A housing shortage still exists in Chile, but has been reduced by a very successful housing policy. The Ministry of Housing and Planning (Ministerio de Vivienda y Urbanismo or MINVU) was created in the 1970s, which has dominated the housing sector since. It is the country’s largest real estate firm, and its second largest mortgage bank.
The special law Decreto con Fuerza de Ley 2 (DFL-2) encouraged affordable housing of less than 140 square metres (sq. m). DFL-2 properties are exempt from income tax, and enjoy 50% off the Real Estate Tax for corresponding periods, according to land area.
Fiscal discipline, strong economic management

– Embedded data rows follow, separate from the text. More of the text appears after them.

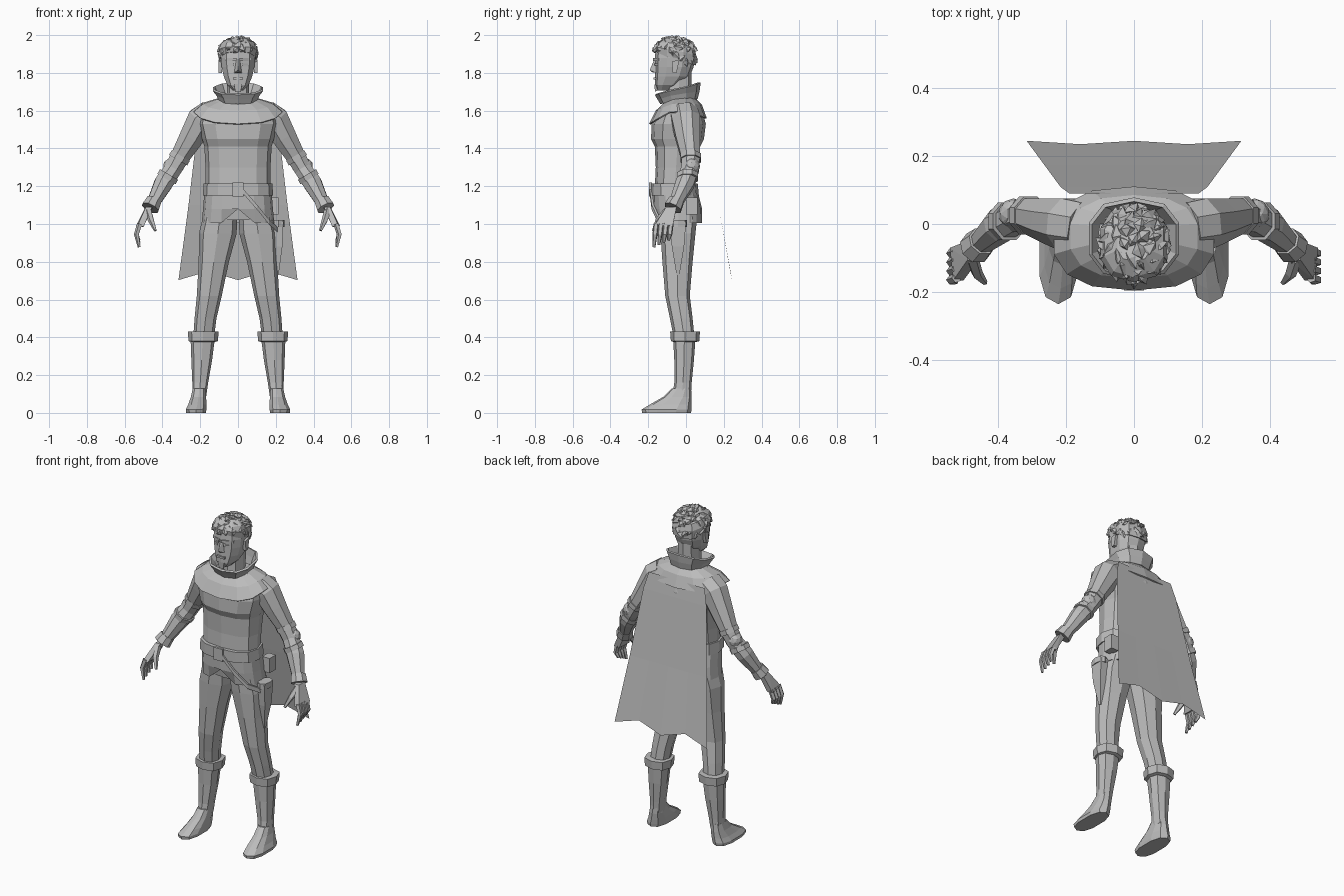
import bpy, bmesh, math, random
from mathutils import Vector

if "Cube" in bpy.data.objects:
    bpy.data.objects.remove(bpy.data.objects["Cube"])

random.seed(4)
grey = bpy.data.materials.new("plain grey")
grey.diffuse_color = (0.5, 0.5, 0.5, 1)
grey.use_nodes = True
grey.node_tree.nodes["Principled BSDF"].inputs["Base Color"].default_value = grey.diffuse_color


def finish(name, bm, thick=0):
    bmesh.ops.recalc_face_normals(bm, faces=bm.faces)
    me = bpy.data.meshes.new(name)
    bm.to_mesh(me)
    bm.free()
    ob = bpy.data.objects.new(name, me)
    me.materials.append(grey)
    bpy.context.collection.objects.link(ob)
    if thick:
        mod = ob.modifiers.new("thickness", 'SOLIDIFY')
        mod.thickness = thick
    return ob


def loft(name, rings, caps=True, thick=0):
    bm = bmesh.new()
    rows = [[bm.verts.new(p) for p in r] for r in rings]
    n = len(rows[0])
    for a, b in zip(rows, rows[1:]):
        for i in range(n):
            j = (i + 1) % n
            bm.faces.new((a[i], a[j], b[j], b[i]))
    if caps:
        bm.faces.new(rows[0])
        bm.faces.new(rows[-1])
    return finish(name, bm, thick)


def ring(cx, hw, yf, yb, z, n=12, zf=0, zb=0, pw=0.8):
    """Boxy oval; zf and zb shift its front and back heights."""
    pts = []
    for i in range(n):
        a = 2 * math.pi * i / n
        s, c = math.sin(a), math.cos(a)
        sx = math.copysign(abs(s) ** pw, s)
        cy = math.copysign(abs(c) ** pw, c)
        pts.append((cx + hw * sx, (yf + yb) / 2 - (yb - yf) / 2 * cy,
                    z + zf * max(c, 0) + zb * max(-c, 0)))
    return pts


def tube(name, path, n=8):
    """Tapered limb through (x, y, z, radius) points."""
    ps = [Vector(p[:3]) for p in path]
    rings = []
    for k, p in enumerate(ps):
        d = (ps[min(k + 1, len(ps) - 1)] - ps[max(k - 1, 0)]).normalized()
        u = d.cross(Vector((0, 1, 0))).normalized()
        v = d.cross(u)
        r = path[k][3]
        rings.append([p + (u * math.cos(t) + v * math.sin(t)) * r
                      for t in (2 * math.pi * (i + .5) / n for i in range(n))])
    return loft(name, rings)


def hull(name, pts):
    bm = bmesh.new()
    for p in pts:
        bm.verts.new(p)
    res = bmesh.ops.convex_hull(bm, input=bm.verts)
    junk = [g for g in res["geom_interior"] if isinstance(g, bmesh.types.BMVert)]
    bmesh.ops.delete(bm, geom=junk, context='VERTS')
    return finish(name, bm)


# Torso, belt and split tunic skirt
loft("torso", [ring(0, *r) for r in (
    (.175, -.14, .06, 1.02), (.172, -.165, .045, 1.2), (.172, -.16, .055, 1.3),
    (.178, -.165, .075, 1.41), (.19, -.185, .095, 1.45), (.21, -.182, .105, 1.53),
    (.205, -.15, .085, 1.60), (.12, -.10, .05, 1.66))])
loft("tunic_skirt", [ring(0, .177, -.175, .06, 1.18, 16),
                     ring(0, .185, -.172, .085, 1.08, 16),
                     [(x, y, 1.08 if i == 0 else z) for i, (x, y, z) in
                      enumerate(ring(0, .192, -.16, .085, 1.005, 16))]], False, .01)
loft("belt", [ring(0, h, f, b, z) for h, f, b, z in (
    (.175, -.165, .05, 1.15), (.186, -.187, .068, 1.15),
    (.182, -.187, .062, 1.215), (.172, -.165, .045, 1.215))])
hull("buckle", [(x, y, z) for x in (-.03, .03) for y in (-.195, -.18) for z in (1.145, 1.22)])

# Sword strap, scabbard and hip pouch on one side
strap = [(.03, -.192, 1.17), (.10, -.182, 1.09), (.165, -.145, 1.01), (.21, -.08, .97)]
for k, (a, b) in enumerate(zip(strap, strap[1:])):
    hull(f"strap_{k}", [(p[0], p[1] + dy, p[2] + dz) for p in (a, b)
                        for dy in (0, .012) for dz in (-.013, .013)])
hull("scabbard", [(x, y, 1.01) for x in (.19, .24) for y in (-.085, 0)] +
     [(x, y, .88) for x in (.19, .235) for y in (-.075, -.01)] +
     [(x, y, .73) for x in (.2, .215) for y in (-.05, -.035)])
loft("scabbard_collar", [ring(.215, .032, -.092, .006, z, 8) for z in (.985, 1.02)])
hull("hip_pouch", [(x, y, z) for x in (.165, .215) for y in (.0, .06) for z in (1.05, 1.14)])

# Shoulder mantle and stand-up collar
loft("mantle", [ring(0, .10, -.11, .05, 1.668, 14, -.02),
                ring(0, .19, -.16, .085, 1.645, 14, -.045, -.015),
                ring(0, .24, -.195, .11, 1.61, 14, -.08, -.05)], False, .008)
loft("collar", [ring(0, .095, -.125, .05, 1.665, 10, -.025),
                ring(0, .108, -.14, .06, 1.695, 10, -.03, .01),
                ring(0, .128, -.155, .066, 1.72, 10, -.03, .03)], False, .012)

# Cape: one thin flaring sheet with a scalloped hem
bm = bmesh.new()
rows = []
for hw, y, z in ((.19, .09, 1.60), (.215, .108, 1.50), (.262, .172, 1.10), (.315, .24, .72)):
    hem = z < .8
    rows.append([bm.verts.new((hw * t, y + (.004 if k % 2 == 0 else -.006) * hem,
                               z + (.03 if k % 2 else -.017) * hem))
                 for k, t in enumerate((-1, -.5, 0, .5, 1))])
for a, b in zip(rows, rows[1:]):
    for i in range(4):
        bm.faces.new((a[i], a[i + 1], b[i + 1], b[i]))
finish("cape", bm)

for side, s in (("left", 1), ("right", -1)):
    # Leg, boot, cuff and shoe
    loft(side + "_leg", [ring(s * c, h, f, b, z, 8) for c, h, f, b, z in (
        (.095, .09, -.14, .06, 1.04), (.107, .1, -.135, .05, .95),
        (.128, .08, -.125, .035, .80), (.152, .066, -.11, .02, .62),
        (.172, .058, -.085, .035, .50), (.182, .055, -.065, .045, .40))])
    loft(side + "_boot", [ring(s * c, h, f, b, z, 8) for c, h, f, b, z in (
        (.187, .064, -.068, .05, .39), (.192, .055, -.062, .042, .28),
        (.2, .042, -.062, .03, .16), (.205, .037, -.072, .026, .09))])
    loft(side + "_boot_cuff", [ring(s * .184, h, -.084 + d, .074 - d, z, 8) for h, d, z in (
        (.06, .02, .375), (.078, .004, .38), (.081, 0, .43), (.057, .02, .432))])
    loft(side + "_shoe", [ring(s * c, h, f, b, z, 10) for c, h, f, b, z in (
        (.222, .054, -.232, .026, 0), (.222, .057, -.235, .03, .018),
        (.215, .05, -.19, .03, .045), (.209, .042, -.12, .03, .085),
        (.205, .036, -.075, .027, .13))])

    # Arm with elbow guard and wrist cuff
    tube(side + "_arm", [(s * x, y, z, r) for x, y, z, r in (
        (.15, -.01, 1.58, .08), (.195, 0, 1.55, .082), (.245, .01, 1.46, .07),
        (.31, .025, 1.35, .054), (.345, .022, 1.29, .05), (.395, -.005, 1.215, .053),
        (.46, -.065, 1.09, .033))])
    for k, (x, y, z) in enumerate(((.31, .025, 1.35), (.372, .008, 1.25))):
        tube(f"{side}_elbow_band_{k}", [(s * (x - .007), y, z + .012, .06),
                                        (s * (x + .007), y, z - .012, .06)])
    bm = bmesh.new()
    bmesh.ops.create_icosphere(bm, subdivisions=2, radius=.045)
    bmesh.ops.translate(bm, verts=bm.verts, vec=(s * .353, .03, 1.305))
    finish(side + "_elbow_guard", bm)
    tube(side + "_wrist_cuff", [(s * .445, -.05, 1.125, .043), (s * .465, -.07, 1.085, .05)])

    # Hand: palm, four curled fingers and a thumb
    hull(side + "_palm", [(s * x, y, z) for x, y, z in (
        (.452, -.055, 1.09), (.49, -.05, 1.09), (.455, -.105, 1.09), (.488, -.105, 1.09),
        (.505, -.07, .985), (.54, -.07, .99), (.50, -.165, .985), (.53, -.165, .995))])
    for k in range(4):
        y = -.158 + .026 * k
        tip = .878 + .012 * k
        tube(f"{side}_finger_{k}", [(s * .52, y, 1.0, .015), (s * .537, y - .006, .945, .014),
                                    (s * .523, y - .012, tip, .008)], 5)
    tube(side + "_thumb", [(s * .475, -.10, 1.07, .02), (s * .46, -.145, 1.02, .017),
                           (s * .437, -.172, .965, .008)], 5)

    # Ear, brow and eye
    hull(side + "_ear", [(s * x, y, z) for x in (.085, .103) for y, z in (
        (-.07, 1.80), (-.075, 1.86), (-.035, 1.87), (-.05, 1.80))])
    hull(side + "_brow", [(s * x, y, z) for x, y in ((.008, -.176), (.07, -.142), (.008, -.15), (.07, -.12))
                          for z in (1.862, 1.878)])
    hull(side + "_eye", [(s * x, y, z) for x, y in ((.02, -.168), (.055, -.152), (.037, -.14))
                         for z in (1.838, 1.85)])

# Neck, head and face
loft("neck", [ring(0, .06, -.105, .025, 1.64, 8), ring(0, .058, -.10, .03, 1.80, 8)])
loft("head", [ring(0, h, f, b, z, 10) for h, f, b, z in (
    (.03, -.155, -.07, 1.708), (.058, -.165, -.03, 1.735), (.078, -.165, .02, 1.78),
    (.09, -.164, .04, 1.83), (.095, -.165, .047, 1.88), (.09, -.16, .045, 1.93),
    (.06, -.13, .02, 1.97))])
hull("nose", [(0, -.166, 1.875), (0, -.192, 1.815), (-.02, -.16, 1.80), (.02, -.16, 1.80),
              (-.01, -.16, 1.87), (.01, -.16, 1.87), (0, -.178, 1.803)])
hull("mouth", [(x, y, z) for x in (-.026, .026) for y in (-.171, -.15) for z in (1.764, 1.776)])
hull("chin", [(-.022, -.168, 1.74), (.022, -.168, 1.74), (-.014, -.164, 1.70), (.014, -.164, 1.70),
              (-.02, -.13, 1.72), (.02, -.13, 1.72)])

# Hair: a faceted cap covered in jagged locks
loft("hair_cap", [ring(0, h, f, b, z, 10, zf, -.03) for h, f, b, z, zf in (
    (.097, -.165, .052, 1.87, .045), (.103, -.17, .055, 1.92, .02),
    (.09, -.155, .045, 1.96, 0), (.05, -.11, 0, 1.985, 0))])
for k in range(60):
    t = (k + .5) / 60
    up = 1 - 1.22 * t
    az = k * 2.39996
    flat = math.sqrt(max(0, 1 - up * up))
    d = Vector((math.sin(az) * flat, math.cos(az) * flat, up))
    if d.y < -.3 and up < .15:
        continue
    base = Vector((d.x * .094, -.06 + d.y * .107, 1.905 + d.z * .078))
    if d.y > .2 and up < .2:
        base.z -= .03
    side = d.cross(Vector((random.uniform(-1, 1), random.uniform(-1, 1), .6))).normalized()
    other = d.cross(side)
    w = random.uniform(.016, .024)
    pts = [base + side * w, base - side * w, base + other * w * 1.3, base - other * w * 1.3,
           base - d * .02, base + d * random.uniform(.008, .02) + other * random.uniform(.015, .03),
           base + d * .015 - other * .012]
    hull(f"hair_lock_{k}", [(max(-.115, min(.115, p.x)), max(-.19, min(.065, p.y)), min(p.z, 2.0))
                            for p in pts])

In May 2010, Chile became OECD´s first Southern American member, highlighting reduction of poverty from 45% in the late 1980s to around 14% in 2009. There were other advances, such as strengthening of state institutions and fighting corruption.
Fiscal discipline is one of the pillars of Chile’s solid international image. From 2000 to 2012, Chile recorded an average budget surplus of 1.7%, reaching a record high of 8.8% of GDP in 2007. The budget surplus not only transformed Chile from a debtor to a creditor country, but also placed the country in solid position to weather global economic volatility.
During the 2009 recession, the Chilean government increased spending by 16%, availing of funds specially set aside from sales of copper profits. A fiscal stimulus program worth around 2.4% of GDP was implemented, which led to a fiscal deficit of around 4.7% of GDP by the end of 2009. The deficit narrowed to 0.5% of GDP in 2010 as the economy recovered.
Chile posted a fiscal surplus of 1.3% of GDP in 2011, followed by a surplus of 0.6% in 2012. However, there followed three years of fiscal deficits: 0.6% in 2013, 1.6% in 2014, and 2.2% in 2015, due to the decline of income from Chile's main export commodity, copper.
In 2016, the fiscal deficit was estimated to be around 3.1% of GDP and is expected to widen further to 3.3% of GDP in 2017, according to Finance Minister Rodrigo Valdés.
Currently, Chile's unemployment is subdued, at 6.7% as of April 2017, despite its restrictive and complicated labour laws, and relatively generous social benefits.
Chile's annual inflation rate in May 2017 was 2.6%, down from 4.2% in May 2016. The central bank predicts that average inflation in 2017 will be around 2.6%.
Chile is set to elect a new president in November 2017, which marks the end of Michelle Bachelet's term as president. Front runners include former president Sebastián Piñera, representing the conservative Chile Vamos coalition, and centre-left candidate Senator Alejandro Guillier.